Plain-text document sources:
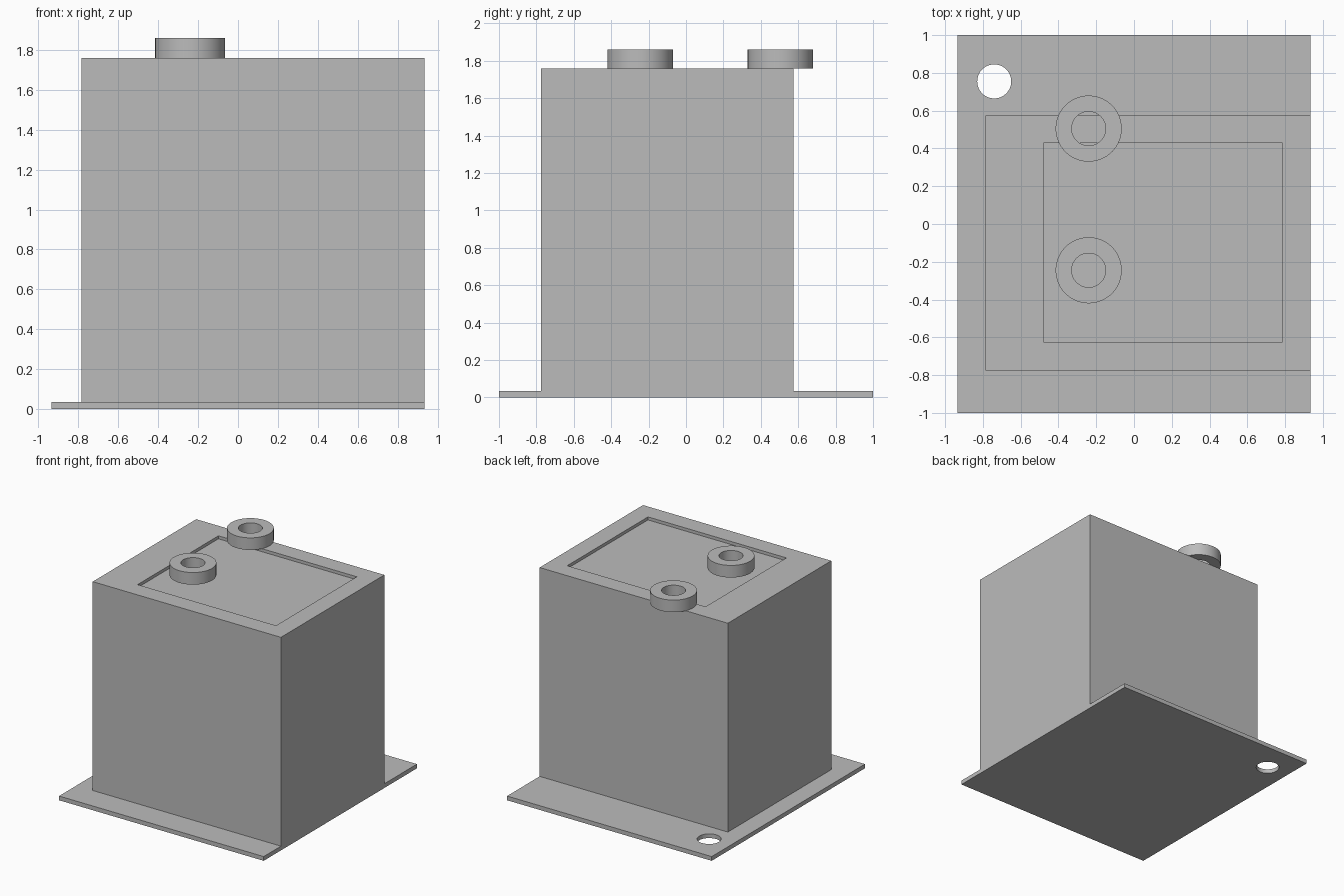
import bpy, bmesh
from mathutils import Vector

cube = bpy.data.objects.get("Cube")
if cube:
    bpy.data.objects.remove(cube, do_unlink=True)

grey = bpy.data.materials.new("plain_grey")
grey.use_nodes = True
colour = (0.5, 0.5, 0.5, 1)
grey.diffuse_color = colour
grey.node_tree.nodes["Principled BSDF"].inputs["Base Color"].default_value = colour


def finish(bm, name):
    mesh = bpy.data.meshes.new(name)
    bmesh.ops.recalc_face_normals(bm, faces=bm.faces)
    bm.to_mesh(mesh)
    bm.free()
    ob = bpy.data.objects.new(name, mesh)
    mesh.materials.append(grey)
    bpy.context.collection.objects.link(ob)
    return ob


def box(name, low, high):
    bm = bmesh.new()
    low, high = Vector(low), Vector(high)
    bmesh.ops.create_cube(bm, size=1)
    for v in bm.verts:
        v.co = (low + high) / 2 + v.co * (high - low)
    return finish(bm, name)


def cylinder(name, x, y, low, high, radius):
    bm = bmesh.new()
    bmesh.ops.create_cone(bm, cap_ends=True, segments=64, radius1=radius,
                          radius2=radius, depth=high - low)
    bmesh.ops.translate(bm, vec=(x, y, (low + high) / 2), verts=bm.verts)
    return finish(bm, name)


def cut(target, cutter):
    mod = target.modifiers.new("cut", 'BOOLEAN')
    mod.operation = 'DIFFERENCE'
    mod.solver = 'EXACT'
    mod.object = cutter
    bpy.context.view_layer.objects.active = target
    bpy.ops.object.modifier_apply(modifier=mod.name)
    bpy.data.objects.remove(cutter, do_unlink=True)


def smooth(ob):
    bpy.ops.object.select_all(action='DESELECT')
    ob.select_set(True)
    bpy.context.view_layer.objects.active = ob
    bpy.ops.object.shade_smooth_by_angle()


# Base plate with its mounting hole
plate_top, body_top = 0.035, 1.76
plate = box("base_plate", (-0.935, -1, 0), (0.935, 1, plate_top))
cut(plate, cylinder("hole_cutter", -0.74, 0.755, -0.1, 0.1, 0.09))
smooth(plate)

# Main block with a shallow pocket in its top
body = box("body", (-0.785, -0.775, plate_top), (0.935, 0.575, body_top))
cut(body, box("pocket_cutter", (-0.48, -0.625, body_top - 0.025),
              (0.785, 0.43, body_top + 0.1)))

# Two rings on the top
for name, y in (("front_ring", -0.245), ("back_ring", 0.505)):
    ring = cylinder(name, -0.24, y, body_top, 1.86, 0.175)
    cut(ring, cylinder("bore_cutter", -0.24, y, 1.6, 2, 0.09))
    smooth(ring)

What you are asked to do: Keep only those lines of the records that hold "grey", and return them.

Response to the exercise:
grey = bpy.data.materials.new("plain_grey")
grey.use_nodes = True
grey.diffuse_color = colour
grey.node_tree.nodes["Principled BSDF"].inputs["Base Color"].default_value = colour
    mesh.materials.append(grey)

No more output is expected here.